* [Task item] In the material below, find each line with the word "faces" and list it.

* [Extracted records]
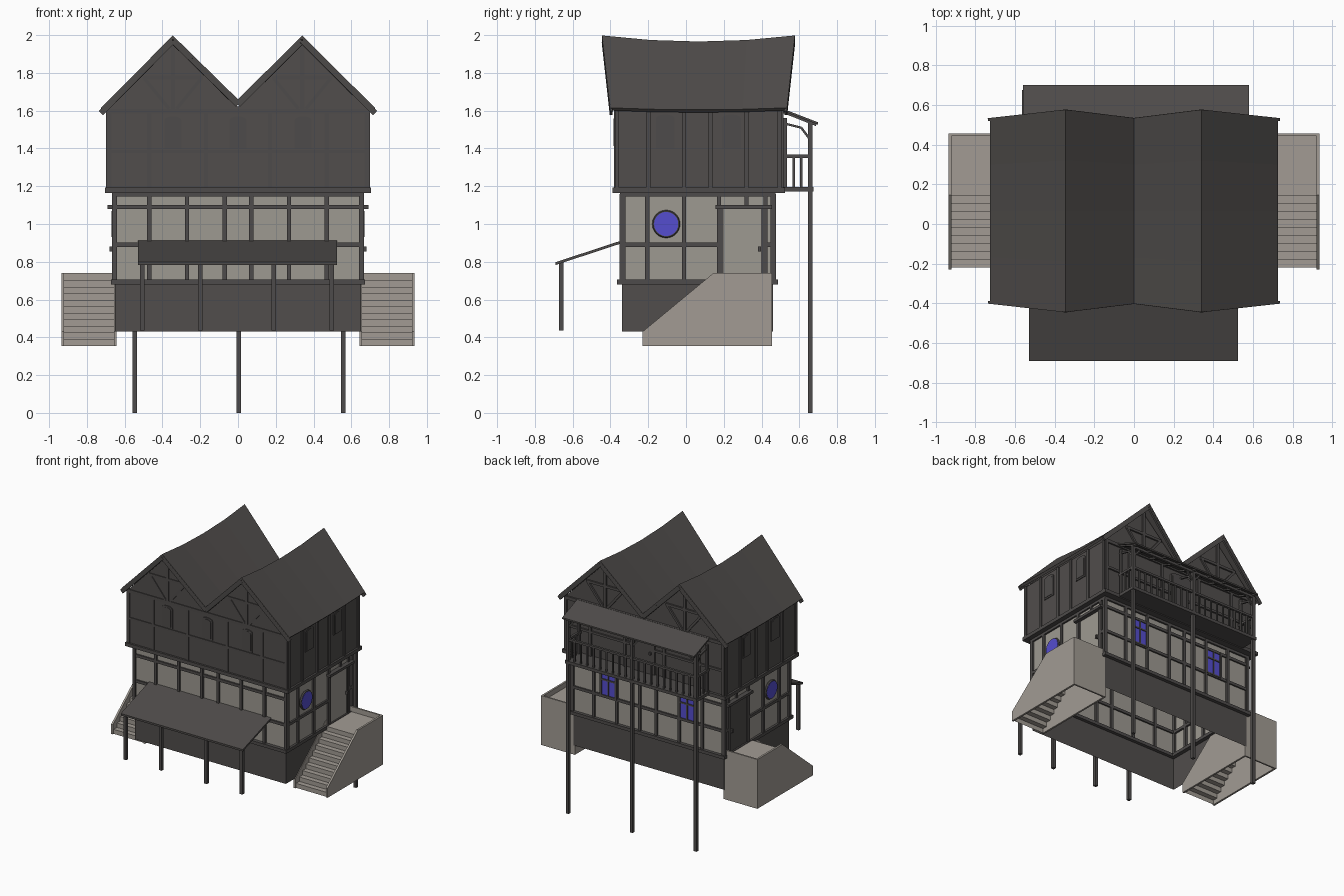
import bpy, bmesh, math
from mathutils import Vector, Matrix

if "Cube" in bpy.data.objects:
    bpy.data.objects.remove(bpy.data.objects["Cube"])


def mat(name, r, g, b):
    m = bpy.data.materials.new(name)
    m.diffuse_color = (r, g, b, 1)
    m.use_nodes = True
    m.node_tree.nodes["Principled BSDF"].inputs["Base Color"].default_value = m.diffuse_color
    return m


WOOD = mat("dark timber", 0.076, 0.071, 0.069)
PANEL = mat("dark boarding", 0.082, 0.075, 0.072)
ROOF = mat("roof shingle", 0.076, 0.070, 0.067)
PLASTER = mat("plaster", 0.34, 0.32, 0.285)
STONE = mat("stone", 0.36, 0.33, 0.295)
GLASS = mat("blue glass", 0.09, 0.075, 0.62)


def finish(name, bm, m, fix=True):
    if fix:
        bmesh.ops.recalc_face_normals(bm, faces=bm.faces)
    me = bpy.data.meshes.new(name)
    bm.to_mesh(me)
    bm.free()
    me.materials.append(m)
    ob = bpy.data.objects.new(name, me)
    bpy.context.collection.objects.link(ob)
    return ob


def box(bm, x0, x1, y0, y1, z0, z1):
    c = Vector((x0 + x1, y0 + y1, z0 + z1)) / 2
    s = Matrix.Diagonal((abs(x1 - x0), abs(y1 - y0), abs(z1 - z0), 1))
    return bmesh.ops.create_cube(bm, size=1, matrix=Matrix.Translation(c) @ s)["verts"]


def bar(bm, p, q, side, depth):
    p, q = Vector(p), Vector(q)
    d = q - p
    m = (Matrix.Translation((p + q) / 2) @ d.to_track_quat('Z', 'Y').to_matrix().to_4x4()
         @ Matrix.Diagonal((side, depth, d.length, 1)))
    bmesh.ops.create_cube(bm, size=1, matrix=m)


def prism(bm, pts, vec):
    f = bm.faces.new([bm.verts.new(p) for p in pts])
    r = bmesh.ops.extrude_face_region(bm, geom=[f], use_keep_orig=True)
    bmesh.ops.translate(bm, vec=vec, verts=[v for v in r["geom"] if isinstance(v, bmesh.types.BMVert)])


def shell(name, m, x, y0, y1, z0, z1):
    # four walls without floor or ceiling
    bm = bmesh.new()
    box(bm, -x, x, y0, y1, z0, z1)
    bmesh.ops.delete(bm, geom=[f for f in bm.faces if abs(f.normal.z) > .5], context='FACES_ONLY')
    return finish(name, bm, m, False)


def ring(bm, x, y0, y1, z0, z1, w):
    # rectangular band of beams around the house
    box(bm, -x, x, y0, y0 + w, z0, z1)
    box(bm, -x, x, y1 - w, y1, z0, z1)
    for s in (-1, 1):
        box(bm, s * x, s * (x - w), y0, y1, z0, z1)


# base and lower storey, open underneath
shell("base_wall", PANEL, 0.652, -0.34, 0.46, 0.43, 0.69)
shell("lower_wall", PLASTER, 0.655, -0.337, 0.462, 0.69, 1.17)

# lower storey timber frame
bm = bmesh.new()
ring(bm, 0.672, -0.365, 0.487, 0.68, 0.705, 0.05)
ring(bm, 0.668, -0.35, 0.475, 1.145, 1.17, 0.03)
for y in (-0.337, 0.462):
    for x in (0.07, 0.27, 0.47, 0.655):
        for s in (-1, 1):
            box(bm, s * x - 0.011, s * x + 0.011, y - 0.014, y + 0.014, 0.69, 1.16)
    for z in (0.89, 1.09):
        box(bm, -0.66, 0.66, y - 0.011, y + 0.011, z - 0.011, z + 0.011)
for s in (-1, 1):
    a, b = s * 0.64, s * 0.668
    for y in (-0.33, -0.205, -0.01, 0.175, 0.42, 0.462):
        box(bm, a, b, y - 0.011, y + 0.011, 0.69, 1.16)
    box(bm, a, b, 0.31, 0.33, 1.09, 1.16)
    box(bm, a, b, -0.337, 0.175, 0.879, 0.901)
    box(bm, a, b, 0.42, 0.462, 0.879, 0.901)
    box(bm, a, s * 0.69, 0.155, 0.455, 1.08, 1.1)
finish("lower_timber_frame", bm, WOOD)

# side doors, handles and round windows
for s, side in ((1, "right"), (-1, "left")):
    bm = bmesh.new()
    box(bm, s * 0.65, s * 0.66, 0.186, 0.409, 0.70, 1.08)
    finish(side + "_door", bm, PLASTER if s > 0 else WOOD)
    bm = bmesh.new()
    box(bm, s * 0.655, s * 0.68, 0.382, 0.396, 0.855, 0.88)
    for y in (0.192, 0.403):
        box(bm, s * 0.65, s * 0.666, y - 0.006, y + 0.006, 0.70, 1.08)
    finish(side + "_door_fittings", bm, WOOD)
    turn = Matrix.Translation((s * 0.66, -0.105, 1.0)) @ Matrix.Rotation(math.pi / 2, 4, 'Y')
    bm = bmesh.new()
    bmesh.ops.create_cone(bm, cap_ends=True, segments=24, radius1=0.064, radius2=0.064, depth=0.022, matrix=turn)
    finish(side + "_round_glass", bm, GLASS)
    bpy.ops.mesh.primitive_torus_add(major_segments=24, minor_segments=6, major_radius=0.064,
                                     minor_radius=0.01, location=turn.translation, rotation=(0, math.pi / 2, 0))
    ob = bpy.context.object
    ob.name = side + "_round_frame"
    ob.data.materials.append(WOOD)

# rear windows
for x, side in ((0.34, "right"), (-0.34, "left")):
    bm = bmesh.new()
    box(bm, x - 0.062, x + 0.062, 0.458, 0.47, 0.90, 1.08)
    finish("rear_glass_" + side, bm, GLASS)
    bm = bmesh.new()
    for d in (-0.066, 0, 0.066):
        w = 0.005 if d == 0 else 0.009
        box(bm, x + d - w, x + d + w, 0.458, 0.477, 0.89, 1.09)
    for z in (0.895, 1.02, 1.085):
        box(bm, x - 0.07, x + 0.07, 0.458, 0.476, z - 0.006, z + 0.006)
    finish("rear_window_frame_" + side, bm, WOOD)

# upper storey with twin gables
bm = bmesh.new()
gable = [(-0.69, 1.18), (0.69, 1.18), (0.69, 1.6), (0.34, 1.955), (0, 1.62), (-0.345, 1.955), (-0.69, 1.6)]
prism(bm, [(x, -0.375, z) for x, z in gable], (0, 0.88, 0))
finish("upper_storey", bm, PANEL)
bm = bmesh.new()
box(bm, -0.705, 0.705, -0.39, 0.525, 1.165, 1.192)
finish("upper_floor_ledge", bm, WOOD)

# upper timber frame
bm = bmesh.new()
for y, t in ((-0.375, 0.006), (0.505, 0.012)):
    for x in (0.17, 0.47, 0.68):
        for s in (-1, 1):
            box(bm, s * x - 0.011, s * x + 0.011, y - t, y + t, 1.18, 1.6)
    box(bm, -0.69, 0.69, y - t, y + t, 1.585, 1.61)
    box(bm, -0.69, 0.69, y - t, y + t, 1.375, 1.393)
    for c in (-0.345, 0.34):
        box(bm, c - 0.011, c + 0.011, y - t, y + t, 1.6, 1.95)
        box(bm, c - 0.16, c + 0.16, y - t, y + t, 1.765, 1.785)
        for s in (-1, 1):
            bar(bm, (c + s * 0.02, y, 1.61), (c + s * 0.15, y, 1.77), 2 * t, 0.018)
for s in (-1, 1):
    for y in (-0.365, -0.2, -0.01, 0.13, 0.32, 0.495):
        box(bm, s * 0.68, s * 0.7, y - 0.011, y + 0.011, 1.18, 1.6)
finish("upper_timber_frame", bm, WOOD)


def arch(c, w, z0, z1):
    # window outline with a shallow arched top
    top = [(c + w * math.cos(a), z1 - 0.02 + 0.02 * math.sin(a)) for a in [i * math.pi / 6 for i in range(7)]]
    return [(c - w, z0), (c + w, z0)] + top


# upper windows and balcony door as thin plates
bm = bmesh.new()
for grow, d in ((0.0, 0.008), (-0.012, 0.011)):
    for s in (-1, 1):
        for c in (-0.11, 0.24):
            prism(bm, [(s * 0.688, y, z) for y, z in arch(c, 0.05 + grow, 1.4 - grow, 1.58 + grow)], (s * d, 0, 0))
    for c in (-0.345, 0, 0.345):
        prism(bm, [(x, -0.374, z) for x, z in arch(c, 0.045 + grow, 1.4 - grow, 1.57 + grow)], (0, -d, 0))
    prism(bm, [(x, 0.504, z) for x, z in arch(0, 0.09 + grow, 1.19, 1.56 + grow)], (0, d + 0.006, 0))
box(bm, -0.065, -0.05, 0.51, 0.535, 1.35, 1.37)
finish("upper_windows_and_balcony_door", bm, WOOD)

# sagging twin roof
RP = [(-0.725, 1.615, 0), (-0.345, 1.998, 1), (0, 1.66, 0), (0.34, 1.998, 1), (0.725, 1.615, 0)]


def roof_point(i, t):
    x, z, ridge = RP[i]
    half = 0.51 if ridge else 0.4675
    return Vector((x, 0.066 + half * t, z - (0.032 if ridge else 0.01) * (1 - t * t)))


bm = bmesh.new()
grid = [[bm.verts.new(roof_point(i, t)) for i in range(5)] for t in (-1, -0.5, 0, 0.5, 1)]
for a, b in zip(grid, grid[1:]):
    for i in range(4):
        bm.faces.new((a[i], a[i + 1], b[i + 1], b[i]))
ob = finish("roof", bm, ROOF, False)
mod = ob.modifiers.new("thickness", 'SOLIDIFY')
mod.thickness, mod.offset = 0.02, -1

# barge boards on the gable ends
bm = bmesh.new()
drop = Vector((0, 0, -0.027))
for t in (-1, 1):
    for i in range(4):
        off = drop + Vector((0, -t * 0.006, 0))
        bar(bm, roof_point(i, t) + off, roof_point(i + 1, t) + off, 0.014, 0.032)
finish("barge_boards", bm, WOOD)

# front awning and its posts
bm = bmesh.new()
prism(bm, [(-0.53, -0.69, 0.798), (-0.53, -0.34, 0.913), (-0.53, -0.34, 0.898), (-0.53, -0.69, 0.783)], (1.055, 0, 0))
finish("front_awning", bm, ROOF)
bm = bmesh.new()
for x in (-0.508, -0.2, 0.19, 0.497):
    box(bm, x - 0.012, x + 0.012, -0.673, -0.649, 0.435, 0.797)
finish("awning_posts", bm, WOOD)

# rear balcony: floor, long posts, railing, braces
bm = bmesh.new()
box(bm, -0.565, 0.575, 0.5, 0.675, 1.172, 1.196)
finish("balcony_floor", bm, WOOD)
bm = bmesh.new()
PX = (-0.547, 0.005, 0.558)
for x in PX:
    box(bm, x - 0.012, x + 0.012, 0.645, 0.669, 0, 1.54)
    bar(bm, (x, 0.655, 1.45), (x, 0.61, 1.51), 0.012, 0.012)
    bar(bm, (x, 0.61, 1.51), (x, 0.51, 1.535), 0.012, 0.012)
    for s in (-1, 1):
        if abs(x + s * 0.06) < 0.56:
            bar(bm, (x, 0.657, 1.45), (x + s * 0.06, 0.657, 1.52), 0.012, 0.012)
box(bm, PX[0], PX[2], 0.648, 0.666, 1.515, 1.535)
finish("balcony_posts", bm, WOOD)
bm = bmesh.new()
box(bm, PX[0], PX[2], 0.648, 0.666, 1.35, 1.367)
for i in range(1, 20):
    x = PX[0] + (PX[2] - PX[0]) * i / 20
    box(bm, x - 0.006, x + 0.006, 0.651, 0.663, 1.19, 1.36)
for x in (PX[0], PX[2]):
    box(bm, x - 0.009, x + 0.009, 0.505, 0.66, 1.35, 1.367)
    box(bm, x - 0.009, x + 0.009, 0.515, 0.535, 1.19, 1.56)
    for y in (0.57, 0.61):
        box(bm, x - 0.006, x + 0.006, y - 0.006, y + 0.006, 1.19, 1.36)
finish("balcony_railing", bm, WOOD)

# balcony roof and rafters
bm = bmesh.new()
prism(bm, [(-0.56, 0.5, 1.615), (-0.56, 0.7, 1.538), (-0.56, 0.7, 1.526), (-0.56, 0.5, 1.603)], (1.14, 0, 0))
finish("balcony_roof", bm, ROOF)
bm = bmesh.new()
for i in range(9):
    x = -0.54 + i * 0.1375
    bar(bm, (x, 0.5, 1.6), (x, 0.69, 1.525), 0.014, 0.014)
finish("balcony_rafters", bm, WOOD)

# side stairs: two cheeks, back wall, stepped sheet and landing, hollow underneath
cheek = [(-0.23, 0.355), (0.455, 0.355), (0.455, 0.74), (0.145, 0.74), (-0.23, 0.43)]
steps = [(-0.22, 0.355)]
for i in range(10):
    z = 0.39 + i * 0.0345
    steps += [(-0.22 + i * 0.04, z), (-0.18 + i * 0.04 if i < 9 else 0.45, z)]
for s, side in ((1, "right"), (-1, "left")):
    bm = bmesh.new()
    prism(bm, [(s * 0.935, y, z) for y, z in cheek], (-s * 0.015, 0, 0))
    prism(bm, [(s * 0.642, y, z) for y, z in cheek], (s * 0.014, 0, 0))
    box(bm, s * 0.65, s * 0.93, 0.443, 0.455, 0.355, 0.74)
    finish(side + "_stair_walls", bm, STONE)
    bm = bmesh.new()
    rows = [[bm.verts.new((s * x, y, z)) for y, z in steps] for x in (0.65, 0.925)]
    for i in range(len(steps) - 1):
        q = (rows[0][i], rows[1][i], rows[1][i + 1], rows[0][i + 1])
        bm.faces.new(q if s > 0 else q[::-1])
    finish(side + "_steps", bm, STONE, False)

* [Expected answer]
        bmesh.ops.recalc_face_normals(bm, faces=bm.faces)
    f = bm.faces.new([bm.verts.new(p) for p in pts])
    bmesh.ops.delete(bm, geom=[f for f in bm.faces if abs(f.normal.z) > .5], context='FACES_ONLY')
        bm.faces.new((a[i], a[i + 1], b[i + 1], b[i]))
        bm.faces.new(q if s > 0 else q[::-1])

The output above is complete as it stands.